It is not the case per se yet, but given Russia’s economic and political state, she needs the Nord Stream 2 pipeline more than Germany needs it, for while Germany has no natural sources of oil to exploit and has to import what she needs, she has the option of seeking other vendors who are both friendly with her and will give her an agreeable price. This is another reason why she would not likely have accepted Nord Stream anyways, because as Germany is dependent on oil, the acceptance of such a pipeline from Russia would give the appearance of German “submission” to the Russians, which she has always fought against. If one is going to place oneself in a potentially submissive position, and one has a choice to do it with a historical enemy (Russia) or a historical friend and ally for centuries (Turkey), she is naturally going to go with her friend.

The American talk about pressuring Germany to reject Nord Stream is just typical American bragadoccio and both she and Germany know it. The USA gets a chance to assert her “dominance” on the world stage, and Germany gets to continue the act that she has done for centuries, which is to feign one choice and then do another because she always planned to act in the opposite way but only wanted to impart the appearance of making a different choice. If she was going to accept Nord Stream, it would never have been her only option, as she would have found a way to justify building lines with Turkey and she still would have continued her work with the US.

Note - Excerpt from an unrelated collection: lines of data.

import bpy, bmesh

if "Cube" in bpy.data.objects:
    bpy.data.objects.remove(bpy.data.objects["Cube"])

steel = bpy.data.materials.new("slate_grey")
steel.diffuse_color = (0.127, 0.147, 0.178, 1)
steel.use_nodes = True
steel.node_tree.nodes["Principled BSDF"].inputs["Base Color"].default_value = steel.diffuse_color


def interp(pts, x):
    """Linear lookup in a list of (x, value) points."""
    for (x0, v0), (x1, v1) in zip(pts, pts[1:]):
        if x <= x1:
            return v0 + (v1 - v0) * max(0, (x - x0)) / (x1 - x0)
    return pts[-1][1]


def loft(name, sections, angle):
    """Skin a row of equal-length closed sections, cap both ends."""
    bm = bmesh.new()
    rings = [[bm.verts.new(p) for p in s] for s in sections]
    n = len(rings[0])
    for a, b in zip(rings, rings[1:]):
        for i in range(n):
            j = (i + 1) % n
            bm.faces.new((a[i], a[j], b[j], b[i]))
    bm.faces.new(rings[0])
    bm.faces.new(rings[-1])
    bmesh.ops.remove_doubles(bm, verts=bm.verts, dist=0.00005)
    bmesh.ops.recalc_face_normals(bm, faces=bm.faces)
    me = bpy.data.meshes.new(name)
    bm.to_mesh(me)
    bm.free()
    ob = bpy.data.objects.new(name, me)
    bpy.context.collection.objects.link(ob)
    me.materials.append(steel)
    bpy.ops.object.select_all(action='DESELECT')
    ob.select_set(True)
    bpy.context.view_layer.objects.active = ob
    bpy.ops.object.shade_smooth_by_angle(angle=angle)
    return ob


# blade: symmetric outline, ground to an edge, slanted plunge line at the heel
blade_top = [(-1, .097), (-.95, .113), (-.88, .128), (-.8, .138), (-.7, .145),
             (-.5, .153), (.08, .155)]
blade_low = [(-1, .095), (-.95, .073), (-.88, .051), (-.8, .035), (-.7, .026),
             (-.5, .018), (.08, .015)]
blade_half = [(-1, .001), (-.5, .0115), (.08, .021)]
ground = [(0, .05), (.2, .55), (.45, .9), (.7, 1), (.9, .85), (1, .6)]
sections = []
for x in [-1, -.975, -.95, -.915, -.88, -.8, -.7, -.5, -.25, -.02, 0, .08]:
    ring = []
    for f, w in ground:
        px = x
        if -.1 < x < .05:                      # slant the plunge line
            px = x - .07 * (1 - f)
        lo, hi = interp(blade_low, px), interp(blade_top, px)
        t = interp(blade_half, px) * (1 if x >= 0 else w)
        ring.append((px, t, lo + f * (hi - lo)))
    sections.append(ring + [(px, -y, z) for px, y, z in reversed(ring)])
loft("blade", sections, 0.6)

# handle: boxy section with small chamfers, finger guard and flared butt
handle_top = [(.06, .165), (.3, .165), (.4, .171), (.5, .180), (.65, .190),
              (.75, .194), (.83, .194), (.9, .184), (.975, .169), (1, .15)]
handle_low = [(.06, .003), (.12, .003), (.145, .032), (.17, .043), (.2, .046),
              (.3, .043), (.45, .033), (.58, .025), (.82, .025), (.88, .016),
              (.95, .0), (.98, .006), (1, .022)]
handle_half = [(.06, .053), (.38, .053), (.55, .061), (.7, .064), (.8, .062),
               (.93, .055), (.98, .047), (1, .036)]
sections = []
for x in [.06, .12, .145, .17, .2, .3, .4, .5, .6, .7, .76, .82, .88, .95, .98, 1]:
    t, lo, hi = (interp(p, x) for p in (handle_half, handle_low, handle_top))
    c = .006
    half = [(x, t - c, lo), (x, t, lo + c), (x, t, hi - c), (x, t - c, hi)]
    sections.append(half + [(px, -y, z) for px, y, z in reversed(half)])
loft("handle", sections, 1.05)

It is wrong to say that history “repeats” itself, because it he literal sense it does not always do so. History is rather a song or a poem, and while the verses at the start may not be the same as those in the latter parts, the basic rhyme remains constant. So it is with relations such as these between nations, where the rhyme of history for Russo-Germanic relations, while positive at times when conspiring against some mutual enemies (such as Poland), they firmly dislike each other and will destroy each other. This is just the rhyme of history repeating once again.